GJ1214b , shown in this artist's conception, is a super-Earth orbiting a red dwarf star 40 light-years from Earth. New observations from NASA's Hubble Space Telescope show that it is a waterworld enshrouded by a thick, steamy atmosphere. GJ1214b therefore represents a new type of world, like nothing seen in our solar system or any other planetary system currently known. Credit: David A. Aguilar (CfA)
Astronomers will most likely find many more similar exotic ocean worlds. "To me, it proves that there are many planets with liquid water, because if there's one like this, it could have been a bit further from the star and then the temperature would have been right," Frederic Pont said.
Another similar planet is dubbed GJ1214b. The planet is located in the direction of the constellation Ophiuchus, and just 40 light-years from Earth.
Our solar system contains three types of planets: rocky, terrestrial worlds (Mercury, Venus, Earth, and Mars), gas giants (Jupiter and Saturn), and ice giants (Uranus and Neptune). Planets orbiting distant stars come in an even wider variety, including lava worlds and "hot Jupiters."
GJ1214b is different. It represents a brand new classification of planet: a veritable world of H2O, encased within a thick atmosphere of water vapor.
The internal structure of GJ1214b would be very different than our world.
"GJ1214b is like no planet we know of," explained astronomer Zachory Berta , who led the team that revealed the exoplanet's secret. "A huge fraction of its mass is made up of water."
"Based on our observations, this atmosphere would likely consist of more than 50% water by mass," write the researchers in the paper describing their findings.
GJ1214b's density is close to just 1.9 grams per cubic centimeter. Water has a density of 1 g/cm3. The fact that Earth's average density is 5.5 g/cm3 suggests that GJ1214b is harboring a lot more water than Earth and much less rock.
But despite its hydrous nature, GJ1214b would still be inhospitable to human life, due primarily to the fact that its proximity to its sun gives it an estimated surface temperature in excess of 230 degrees Celsius.

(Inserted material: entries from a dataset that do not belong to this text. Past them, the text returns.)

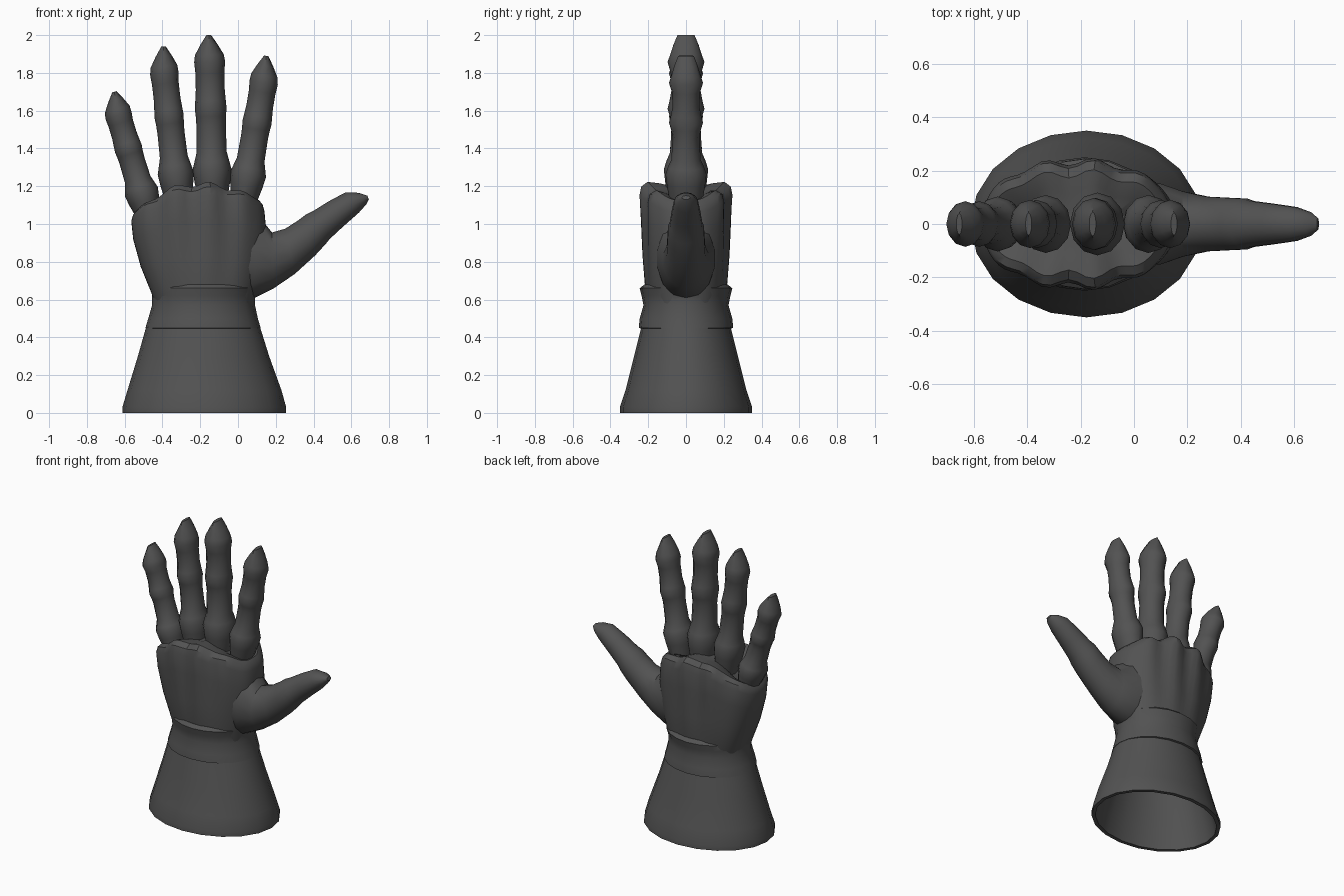
import bpy, bmesh, math
from mathutils import Vector

mat = bpy.data.materials.new("charcoal grey")
mat.diffuse_color = (0.085, 0.085, 0.085, 1)


def loft(name, rings, angle=35):
    """Skin a list of closed point rings, cap both ends, shade smooth by angle."""
    bm = bmesh.new()
    vs = [[bm.verts.new(p) for p in r] for r in rings]
    n = len(vs[0])
    for a, b in zip(vs, vs[1:]):
        for i in range(n):
            j = (i + 1) % n
            bm.faces.new((a[i], a[j], b[j], b[i]))
    bm.faces.new(vs[0])
    bm.faces.new(vs[-1])
    bmesh.ops.recalc_face_normals(bm, faces=bm.faces)
    me = bpy.data.meshes.new(name)
    bm.to_mesh(me)
    bm.free()
    ob = bpy.data.objects.new(name, me)
    bpy.context.collection.objects.link(ob)
    me.materials.append(mat)
    bpy.ops.object.select_all(action='DESELECT')
    ob.select_set(True)
    bpy.context.view_layer.objects.active = ob
    bpy.ops.object.shade_smooth_by_angle(angle=math.radians(angle))
    return ob


def ellipse(c, u, a, b, n):
    """Oval ring: half width a along u, half depth b along y."""
    y = Vector((0, 1, 0))
    return [c + u * (a * math.cos(2 * math.pi * i / n)) + y * (b * math.sin(2 * math.pi * i / n))
            for i in range(n)]


def level(z, x0, x1, b, n=20):
    return ellipse(Vector(((x0 + x1) / 2, 0, z)), Vector((1, 0, 0)), (x1 - x0) / 2, b, n)


# Hollow flared cuff: outside downwards, then back up the inside
loft("cuff", [level(*r) for r in [
    (0.46, -0.485, 0.115, 0.235), (0.30, -0.53, 0.165, 0.275), (0.12, -0.585, 0.23, 0.32),
    (0.03, -0.612, 0.255, 0.35), (0.0, -0.612, 0.255, 0.35), (0.0, -0.588, 0.232, 0.325),
    (0.12, -0.562, 0.207, 0.297), (0.30, -0.507, 0.142, 0.252), (0.44, -0.465, 0.095, 0.215)]])

# Padded band around the wrist
loft("wrist_band", [level(*r) for r in [
    (0.44, -0.47, 0.10, 0.22), (0.45, -0.49, 0.12, 0.25), (0.50, -0.475, 0.105, 0.245),
    (0.57, -0.455, 0.09, 0.225), (0.62, -0.455, 0.09, 0.235), (0.66, -0.455, 0.10, 0.245),
    (0.68, -0.45, 0.09, 0.22)]])


# Palm with knuckle ridges and an arched, scalloped upper edge
def palm_ring(s, x0, x1, b, n=64):
    pts = []
    for i in range(n):
        t = 2 * math.pi * i / n
        c, sn = math.cos(t), math.sin(t)
        x = (x0 + x1) / 2 + (x1 - x0) / 2 * c
        wave = math.cos(2 * math.pi * (x + 0.15) / 0.185) * abs(sn)
        y = math.copysign(abs(sn) ** 0.75, sn) * (b + 0.017 * wave * s)
        top = 1.205 - 0.14 * c * c * (1.0 if c < 0 else 0.6) + 0.015 * wave
        pts.append(Vector((x, y, 0.58 + (top - 0.58) * s)))
    return pts


loft("palm", [palm_ring(*r) for r in [
    (0.0, -0.44, 0.08, 0.20), (0.12, -0.46, 0.09, 0.215), (0.4, -0.515, 0.13, 0.225),
    (0.7, -0.555, 0.15, 0.23), (0.9, -0.565, 0.14, 0.235), (0.97, -0.555, 0.13, 0.225),
    (1.01, -0.535, 0.11, 0.19), (1.0, -0.48, 0.06, 0.13), (0.98, -0.40, -0.02, 0.06)]])

# Fingers: (share of length, half width, half depth), knuckles swell and tip is a wedge
FINGER = [(-0.12, 0.065, 0.085), (0.04, 0.09, 0.105), (0.12, 0.098, 0.112), (0.17, 0.088, 0.10),
          (0.23, 0.076, 0.08), (0.40, 0.074, 0.073), (0.46, 0.076, 0.082), (0.51, 0.08, 0.093),
          (0.56, 0.077, 0.083), (0.63, 0.073, 0.073), (0.74, 0.073, 0.077), (0.81, 0.078, 0.093),
          (0.86, 0.073, 0.08), (0.93, 0.045, 0.064), (1.0, 0.012, 0.043)]


def finger(name, base, mid, tip, w):
    p0, p1, p2 = (Vector((p[0], 0, p[1])) for p in (base, mid, tip))
    rings = []
    for t, a, b in FINGER:
        if t < 0.8:
            c, d = p0.lerp(p1, t / 0.8), p1 - p0
        else:
            c, d = p1.lerp(p2, (t - 0.8) / 0.2), p2 - p0
        u = Vector((d.z, 0, -d.x)).normalized()
        rings.append(ellipse(c, u, a * w, b * w, 12))
    loft(name, rings)


finger("little_finger", (-0.49, 1.10), (-0.632, 1.57), (-0.655, 1.70), 0.92)
finger("ring_finger", (-0.32, 1.18), (-0.39, 1.79), (-0.395, 1.94), 0.97)
finger("middle_finger", (-0.135, 1.19), (-0.15, 1.85), (-0.155, 2.00), 1.05)
finger("index_finger", (0.04, 1.18), (0.135, 1.74), (0.15, 1.89), 0.97)

# Thumb: each ring spans an upper and a lower outline point, with half depth
THUMB = [(-0.02, 1.05, -0.10, 0.62, 0.17), (0.12, 1.03, 0.07, 0.60, 0.155),
         (0.18, 0.955, 0.19, 0.66, 0.125), (0.25, 0.975, 0.30, 0.735, 0.105),
         (0.32, 1.02, 0.41, 0.835, 0.10), (0.36, 1.05, 0.465, 0.895, 0.098),
         (0.40, 1.07, 0.485, 0.92, 0.088), (0.48, 1.12, 0.555, 0.985, 0.078),
         (0.57, 1.168, 0.64, 1.06, 0.065), (0.64, 1.165, 0.68, 1.105, 0.045),
         (0.685, 1.15, 0.693, 1.13, 0.022)]
rings = []
for x0, z0, x1, z1, b in THUMB:
    p, q = Vector((x0, 0, z0)), Vector((x1, 0, z1))
    rings.append(ellipse((p + q) / 2, (q - p).normalized(), (q - p).length / 2, b, 14))
loft("thumb", rings)
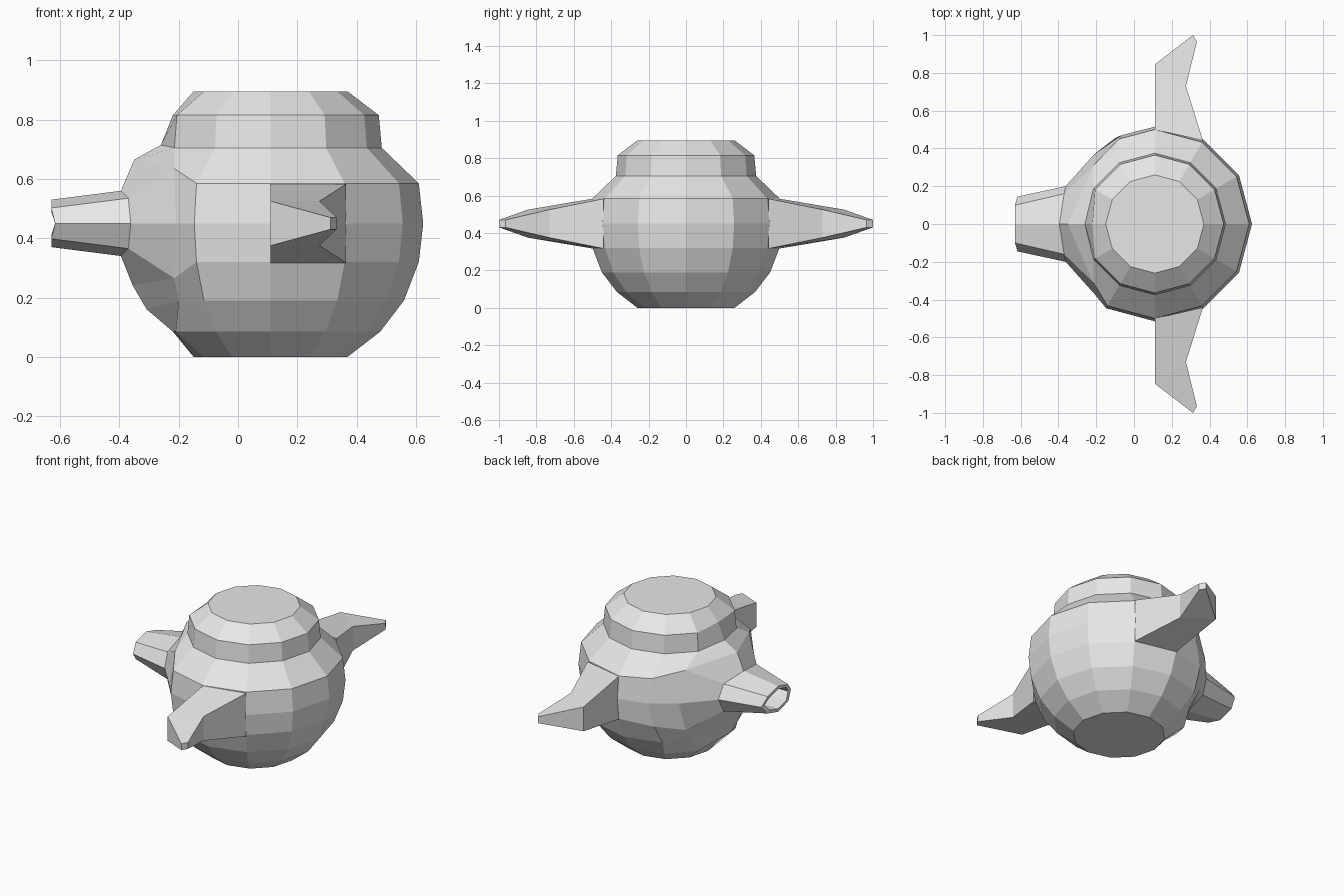
import bpy
import bmesh
from math import cos, sin, radians

cube = bpy.data.objects.get("Cube")
if cube:
    bpy.data.objects.remove(cube, do_unlink=True)

grey = bpy.data.materials.new("plain grey")
grey.use_nodes = True
colour = (0.8, 0.8, 0.8, 1)
grey.diffuse_color = colour
grey.node_tree.nodes["Principled BSDF"].inputs["Base Color"].default_value = colour

SIDES = 12
CENTRE_X = 0.11


def finish(bm, name):
    bmesh.ops.recalc_face_normals(bm, faces=bm.faces[:])
    mesh = bpy.data.meshes.new(name)
    bm.to_mesh(mesh)
    bm.free()
    mesh.materials.append(grey)
    obj = bpy.data.objects.new(name, mesh)
    bpy.context.collection.objects.link(obj)
    return obj


def bridge(bm, a, b):
    """Join two equal closed loops of vertices with quads."""
    n = len(a)
    for i in range(n):
        j = (i + 1) % n
        bm.faces.new((a[i], a[j], b[j], b[i]))


# Pot body: turned profile of (radius, height)
profile = [(0.26, 0), (0.37, 0.085), (0.45, 0.19), (0.5, 0.32), (0.515, 0.45),
           (0.5, 0.585), (0.375, 0.705), (0.365, 0.815), (0.26, 0.895)]
bm = bmesh.new()
rings = []
for r, z in profile:
    rings.append([bm.verts.new((CENTRE_X + r * cos(radians(30 * k)),
                                r * sin(radians(30 * k)), z)) for k in range(SIDES)])
for low, high in zip(rings, rings[1:]):
    bridge(bm, low, high)
bm.faces.new(rings[0])
bm.faces.new(rings[-1])

# Pull the spout side of the body into shape
middle = {1: (-0.22, 0.085), 2: (-0.308, 0.16), 3: (-0.355, 0.24),
          5: (-0.35, 0.665), 6: (-0.26, 0.715), 7: (-0.22, 0.815)}
for ring, (x, z) in middle.items():
    rings[ring][6].co = (x, 0, z)
cheeks = {2: (-0.2, 0.25, 0.19), 3: (-0.215, 0.31, 0.265),
          4: (-0.21, 0.37, 0.45), 5: (-0.215, 0.31, 0.635)}
for ring, (x, y, z) in cheeks.items():
    rings[ring][5].co = (x, y, z)
    rings[ring][7].co = (x, -y, z)
back = {3: (-0.1, 0.455, 0.31), 4: (-0.066, 0.47, 0.45), 5: (-0.08, 0.45, 0.6)}
for ring, co in back.items():
    rings[ring][4].co = co

# Spout: eight-sided tube grown from the opening around one body vertex
path = [(5, 6), (5, 5), (4, 5), (3, 5), (3, 6), (3, 7), (4, 7), (5, 7)]
loop = [rings[i][k] for i, k in path]
bm.verts.remove(rings[4][6])


def spout_loop(top, corner, side):
    """Octagon from top, corner and side points given as (x, y, height off axis)."""
    pts = [top, corner, side]
    pts += [(x, y, -h) for x, y, h in (corner, top)]
    pts += [(x, -y, h) for x, y, h in (pts[3], side, corner)]
    return [bm.verts.new((x, y, 0.45 + h)) for x, y, h in pts]


sections = [
    ((-0.395, 0, 0.11), (-0.37, 0.16, 0.085), (-0.362, 0.2, 0)),
    ((-0.63, 0, 0.08), (-0.63, 0.1, 0.052), (-0.617, 0.145, 0)),
    ((-0.63, 0, 0.06), (-0.63, 0.08, 0.04), (-0.617, 0.115, 0)),
    ((-0.5, 0, 0.06), (-0.5, 0.08, 0.04), (-0.5, 0.115, 0)),
]
for section in sections:
    following = spout_loop(*section)
    bridge(bm, loop, following)
    loop = following
bm.faces.new(loop)
finish(bm, "pot_body_with_spout")

# Side handles: tapering hooked fins; each edge is (x, y, half height)
fin = [((0.11, 0.5, 0.133), (0.365, 0.442, 0.133)),
       ((0.11, 0.845, 0.075), (0.275, 0.73, 0.075)),
       ((0.312, 1.0, 0.02), (0.333, 0.965, 0.02))]
for side, name in ((1, "back_handle"), (-1, "front_handle")):
    bm = bmesh.new()
    loops = []
    for (x1, y1, h1), (x2, y2, h2) in fin:
        corners = ((x1, y1, h1), (x2, y2, h2), (x2, y2, -h2), (x1, y1, -h1))
        loops.append([bm.verts.new((x, side * y, 0.45 + h)) for x, y, h in corners])
    for a, b in zip(loops, loops[1:]):
        bridge(bm, a, b)
    bm.faces.new(loops[0])
    bm.faces.new(loops[-1])
    finish(bm, name)
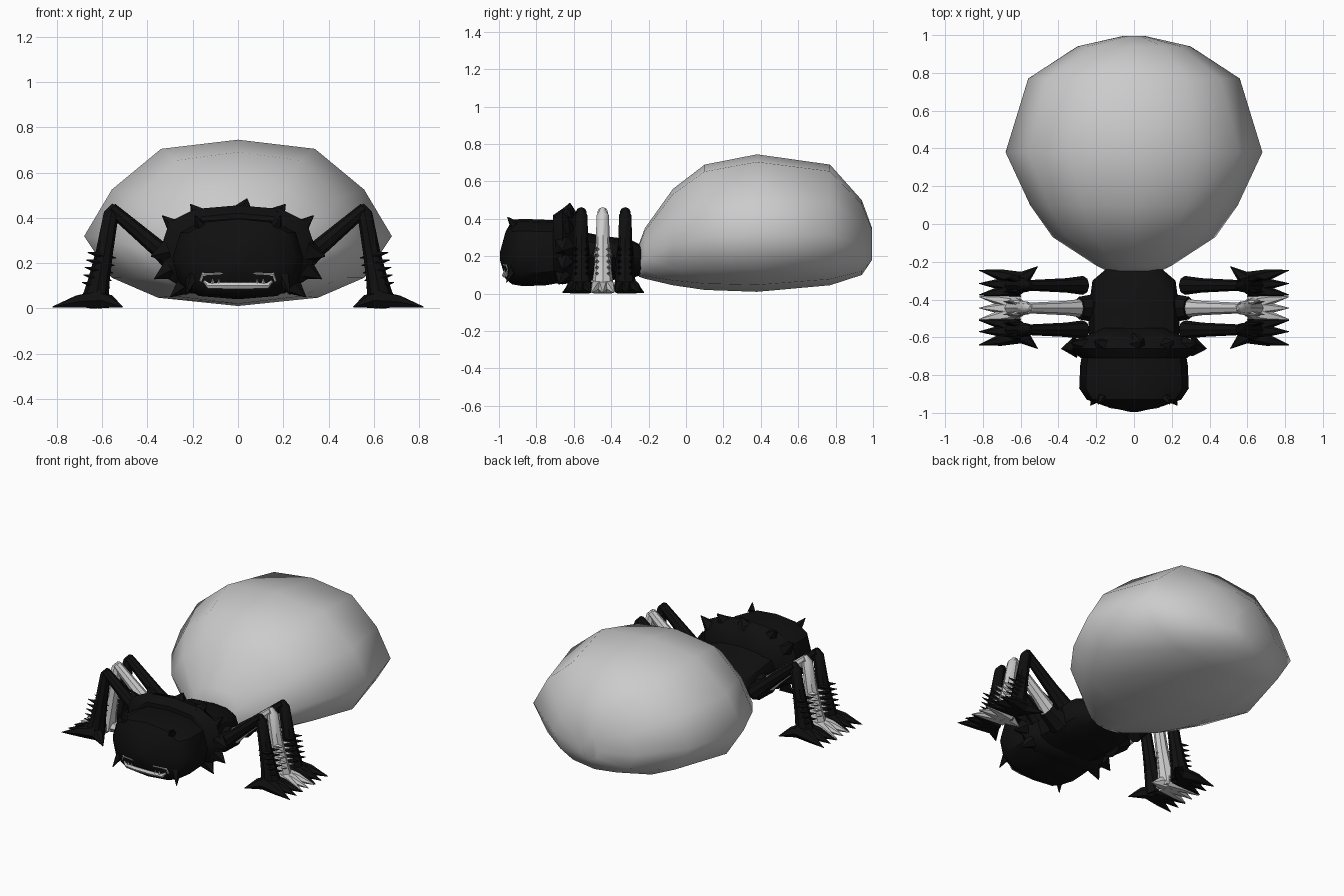
import bpy, bmesh, math
from mathutils import Vector

if "Cube" in bpy.data.objects:
    bpy.data.objects.remove(bpy.data.objects["Cube"])


def material(name, value):
    m = bpy.data.materials.new(name)
    m.use_nodes = True
    col = (value, value, value, 1)
    m.diffuse_color = col
    m.node_tree.nodes["Principled BSDF"].inputs["Base Color"].default_value = col
    return m


BLACK = material("shell black", 0.005)
PALE = material("pale grey", 0.6)


def finish(bm, name, mat, angle=40):
    for v in bm.verts:
        v.co.z = max(v.co.z, 0)
    bmesh.ops.recalc_face_normals(bm, faces=bm.faces)
    me = bpy.data.meshes.new(name)
    bm.to_mesh(me)
    bm.free()
    me.materials.append(mat)
    ob = bpy.data.objects.new(name, me)
    bpy.context.collection.objects.link(ob)
    bpy.ops.object.select_all(action='DESELECT')
    ob.select_set(True)
    bpy.context.view_layer.objects.active = ob
    bpy.ops.object.shade_smooth_by_angle(angle=math.radians(angle))
    return ob


def loft(bm, rings):
    """Skin a list of equal point rings and cap both ends."""
    rows = [[bm.verts.new(p) for p in r] for r in rings]
    n = len(rows[0])
    for a, b in zip(rows, rows[1:]):
        for i in range(n):
            j = (i + 1) % n
            bm.faces.new((a[i], a[j], b[j], b[i]))
    bm.faces.new(rows[0])
    bm.faces.new(rows[-1])


def limb(bm, pts, radii, sides=8):
    """Tapered tube through a path; a tiny last radius makes a spike."""
    pts = [Vector(p) for p in pts]
    rings = []
    for i, p in enumerate(pts):
        d = pts[min(i + 1, len(pts) - 1)] - pts[max(i - 1, 0)]
        q = d.to_track_quat('Z', 'Y')
        rings.append([p + q @ Vector((math.cos(t) * radii[i], math.sin(t) * radii[i], 0))
                      for t in (math.tau * k / sides for k in range(sides))])
    loft(bm, rings)


def spike(bm, a, b, r, sides=5):
    limb(bm, [a, b], [r, 0.002], sides)


def body(name, stations, half, mat, angle=40):
    """Loft along y; station = (y, half width, bottom, top)."""
    section = half + [(-x, z) for x, z in half[-2:0:-1]]
    bm = bmesh.new()
    loft(bm, [[(x * w, y, lo + z * (hi - lo)) for x, z in section]
              for y, w, lo, hi in stations])
    return finish(bm, name, mat, angle)


# Swollen abdomen
EGG = [(0, 1), (.5, .945), (.82, .7), (1, .42), (.82, .17), (.52, .05), (0, 0)]
body("abdomen", [(-.25, .14, .09, .27), (-.22, .2, .08, .35), (-.07, .43, .045, .56),
                 (.1, .55, .02, .69), (.38, .68, .01, .745), (.77, .56, .045, .69),
                 (.94, .3, .1, .5), (.995, .06, .18, .35)], EGG, PALE, 75)

# Thorax, collar and head
BOX = [(0, 1), (.55, .96), (.88, .82), (1, .5), (.9, .2), (.6, .04), (0, 0)]
body("thorax", [(-.24, .15, .1, .26), (-.3, .22, .08, .29), (-.45, .24, .07, .31),
                (-.6, .24, .07, .34)], BOX, BLACK)
body("collar", [(-.55, .18, .1, .36), (-.6, .26, .06, .44), (-.66, .345, .05, .455),
                (-.71, .28, .06, .42)], BOX, BLACK)
body("head", [(-.66, .27, .06, .39), (-.75, .285, .045, .395), (-.87, .29, .04, .4),
              (-.93, .25, .05, .395), (-.965, .15, .08, .33), (-.995, .02, .18, .22)],
     BOX, BLACK)

# Thorns around the collar, brow and jaw
bm = bmesh.new()
spike(bm, (.02, -.63, .42), (.04, -.62, .485), .06)
for s in (-1, 1):
    for a, b, r in [((.27, -.64, .35), (.335, -.63, .41), .045),
                    ((.17, -.64, .41), (.21, -.62, .46), .045),
                    ((.31, -.65, .25), (.385, -.66, .23), .06),
                    ((.3, -.65, .17), (.37, -.66, .13), .05),
                    ((.24, -.66, .1), (.3, -.68, .05), .045),
                    ((.17, -.92, .37), (.19, -.955, .41), .025),
                    ((.2, -.92, .14), (.23, -.96, .06), .03)]:
        spike(bm, (a[0] * s, *a[1:]), (b[0] * s, *b[1:]), r)
finish(bm, "thorns", BLACK)

# Mouth: thin upper lip, thicker lower lip, small teeth
bm = bmesh.new()
limb(bm, [(-.165, -.95, .12), (-.155, -.955, .15), (-.08, -.972, .155), (.08, -.972, .155),
          (.155, -.955, .15), (.165, -.95, .12)], [.006, .009, .009, .009, .009, .006], 6)
limb(bm, [(-.15, -.955, .12), (-.13, -.96, .1), (-.06, -.968, .1), (.06, -.968, .1),
          (.13, -.96, .1), (.15, -.955, .12)], [.006, .014, .016, .016, .014, .006], 6)
for k in range(-4, 5):
    spike(bm, (k * .028, -.968, .11), (k * .028, -.972, .13), .008, 4)
finish(bm, "mouth", PALE)


# Legs: thigh, shin with barbs, clawed foot
def leg(name, s, y, splay, mat):
    bm = bmesh.new()
    limb(bm, [(s * .27, y, .19), (s * .36, y, .27), (s * .56, y, .44)], [.05, .038, .028])
    limb(bm, [(s * .545, y, .458), (s * .56, y, .42), (s * .59, y, .25),
              (s * .615, y, .12), (s * .635, y, .02)], [.012, .033, .038, .048, .062])
    for k in range(5):
        z = .1 + k * .033
        x = .625 - (z - .1) * .2
        for dy in (-.025, .025):
            spike(bm, (s * x, y + dy, z), (s * (x + .065), y + dy * 1.4, z + .015), .016, 4)
        spike(bm, (s * x, y, z), (s * (x - .06), y, z - .01), .016, 4)
    toes = [.08 * splay, .01 * splay, -.05 * splay] if splay else [-.06, 0, .06]
    for dy in toes:
        limb(bm, [(s * .61, y + dy * .3, .035), (s * .71, y + dy * .7, .03),
                  (s * .82, y + dy, .006)], [.05, .03, .002], 6)
    limb(bm, [(s * .64, y, .035), (s * .57, y + splay * .05, .03),
              (s * .51, y + splay * .1, .006)], [.05, .032, .002], 6)
    finish(bm, name, mat)


for side, s in (("left", 1), ("right", -1)):
    leg("front_leg_" + side, s, -.56, -1, BLACK)
    leg("middle_leg_" + side, s, -.445, 0, PALE)
    leg("rear_leg_" + side, s, -.325, 1, BLACK)
    # Dark hip socket around the middle leg
    bm = bmesh.new()
    limb(bm, [(s * .18, -.445, .15), (s * .29, -.445, .21)], [.08, .06])
    finish(bm, "hip_" + side, BLACK)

"The high temperatures and high pressures would form exotic materials like 'hot ice' or 'superfluid water.'" explained Berta, "substances that are completely alien to our everyday experience."
What more exotic alien worlds are out there? Only time can tell.